[Records drawn from a dataset]
==========
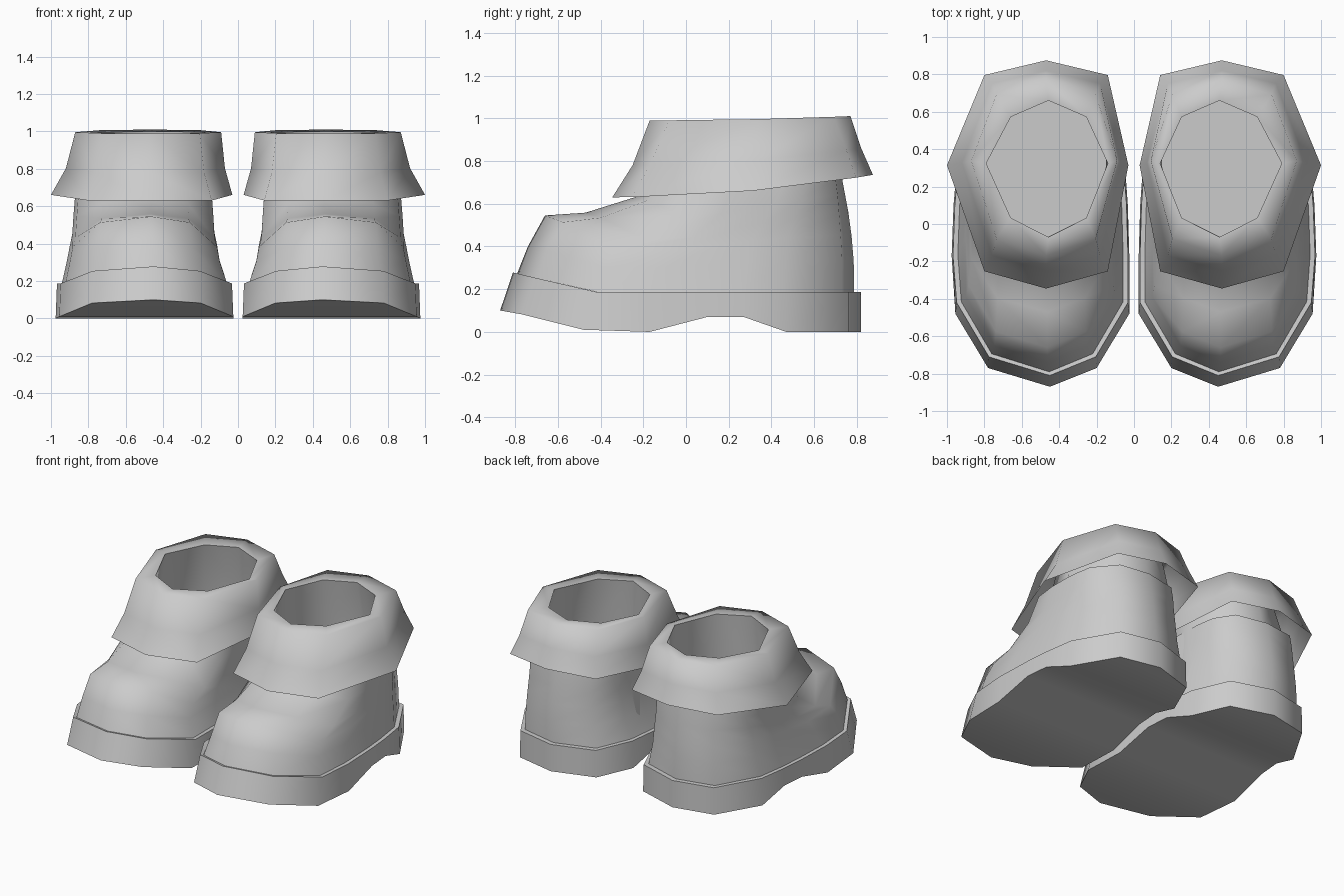
import bpy, math

if "Cube" in bpy.data.objects:
    bpy.data.objects.remove(bpy.data.objects["Cube"], do_unlink=True)

grey = bpy.data.materials.new("light_grey")
grey.use_nodes = True
grey.diffuse_color = (0.6, 0.6, 0.6, 1)
grey.node_tree.nodes["Principled BSDF"].inputs["Base Color"].default_value = (0.6, 0.6, 0.6, 1)


def lerp(a, b, t):
    return a + (b - a) * t


def across(start, n):
    """Strip of faces joining opposite points of a ring that starts at the toe."""
    faces = [(start, start + 1, start + n - 1)]
    for i in range(1, n // 2 - 1):
        faces.append((start + i, start + i + 1, start + n - i - 1, start + n - i))
    faces.append((start + n // 2 - 1, start + n // 2, start + n // 2 + 1))
    return faces


def loft(name, rings, caps=False, angle=180):
    """Skin a stack of rings, then mirror it into the pair."""
    n = len(rings[0])
    verts = [p for ring in rings for p in ring]
    faces = []
    for r in range(len(rings) - 1):
        for i in range(n):
            j = (i + 1) % n
            faces.append((r * n + i, r * n + j, r * n + n + j, r * n + n + i))
    if caps:
        faces += [f[::-1] for f in across(0, n)] + across((len(rings) - 1) * n, n)
    mesh = bpy.data.meshes.new(name)
    mesh.from_pydata(verts, [], faces)
    mesh.materials.append(grey)
    obj = bpy.data.objects.new(name, mesh)
    bpy.context.collection.objects.link(obj)
    bpy.ops.object.select_all(action='DESELECT')
    obj.select_set(True)
    bpy.context.view_layer.objects.active = obj
    bpy.ops.object.shade_smooth_by_angle(angle=math.radians(angle))
    obj.modifiers.new("pair", 'MIRROR').use_axis[0] = True


# Footprint of the left boot, from the toe round the outer side to the heel and back
outline = [(.45, -.87), (.78, -.77), (.955, -.48), (.975, -.17), (.965, .1), (.95, .27),
           (.92, .47), (.75, .76), (.47, .82), (.18, .73), (.07, .48), (.045, .27),
           (.033, .1), (.025, -.17), (.025, -.48), (.20, -.77)]


# Sole: toe spring and arch underneath, raised lip at the toe
def bottom_z(y):
    if y < -.45:
        return .01 + .09 * min(1, (-.48 - y) / .36)
    return .07 if 0 < y < .4 else 0


def top_ring(width, length, toe_shift):
    ring = []
    for x, y in outline:
        y = y * length + (toe_shift if y < -.3 else 0)
        ring.append((.5 + (x - .5) * width, y, .187 + max(0, -.43 - y) * .24))
    return ring


sole_bottom = [(x, y, bottom_z(y)) for x, y in outline]
loft("soles", [sole_bottom, top_ring(.985, 1, .06)], caps=True, angle=62)


# Upper: toe box, instep and ankle as tilted rings of the footprint, drooping at the sides
def upper_ring(fy, fz, by, bz, width, droop):
    ring = []
    for x, y in outline:
        t = (y + .87) / 1.69
        side = (x - .49) / .475
        ring.append((.51 + (x - .5) * width - .03 * (1 - t) * (1 - width),
                     lerp(fy, by, t),
                     lerp(fz, bz, t) - droop * side ** 4 * (1 - t)))
    return ring


upper = [top_ring(.93, .96, .045),
         upper_ring(-.74, .40, .785, .33, .86, .11),
         upper_ring(-.66, .545, .775, .45, .83, .20),
         upper_ring(-.47, .558, .76, .56, .80, .18),
         upper_ring(-.24, .63, .745, .64, .785, .12),
         upper_ring(-.12, .72, .73, .72, .76, .02)]
loft("uppers", upper, angle=75)


# Cuff: flared eight-sided collar with a rolled rim, its hem rising to the back
def cuff_ring(cx, x0, x1, y0, y1, z0, z1, corner=.68, depth=.86):
    ring = []
    mid_y = lerp(y0, y1, .54)
    for i in range(8):
        a = i * math.pi / 4
        sx, sy = math.sin(a), -math.cos(a)
        if i % 2:
            sx, sy = math.copysign(corner, sx), math.copysign(depth, sy)
        mid_x = cx if i % 2 or i % 4 == 0 else (x0 + x1) / 2
        x = mid_x + sx * (x1 - x0) / 2
        y = mid_y + sy * ((y1 - mid_y) if sy > 0 else (mid_y - y0))
        ring.append((x, y, lerp(z0, z1, ((y - y0) / (y1 - y0)) ** 2)))
    return ring


hem = cuff_ring(.47, .03, 1.0, -.345, .875, .63, .735)
mid = cuff_ring(.47, .07, .92, -.25, .82, .78, .86)
rim = cuff_ring(.47, .09, .87, -.17, .77, .99, 1.01, depth=.82)
hole = cuff_ring(.457, .14, .79, -.07, .66, .99, 1.0, corner=.62, depth=.74)
loft("cuffs", [hem, mid, rim, hole])

# Lining: inner wall of the boot, from the cuff down to the insole
ankle = cuff_ring(.48, .14, .84, -.08, .70, .66, .66)
foot = cuff_ring(.48, .11, .87, -.12, .74, .19, .19)
loft("linings", [hole, ankle, foot])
==========
**EXERCISE**
Among the lines of the preceding data, which ones hold the word "boot"? List them.

**ANSWER**
# Footprint of the left boot, from the toe round the outer side to the heel and back
# Lining: inner wall of the boot, from the cuff down to the insole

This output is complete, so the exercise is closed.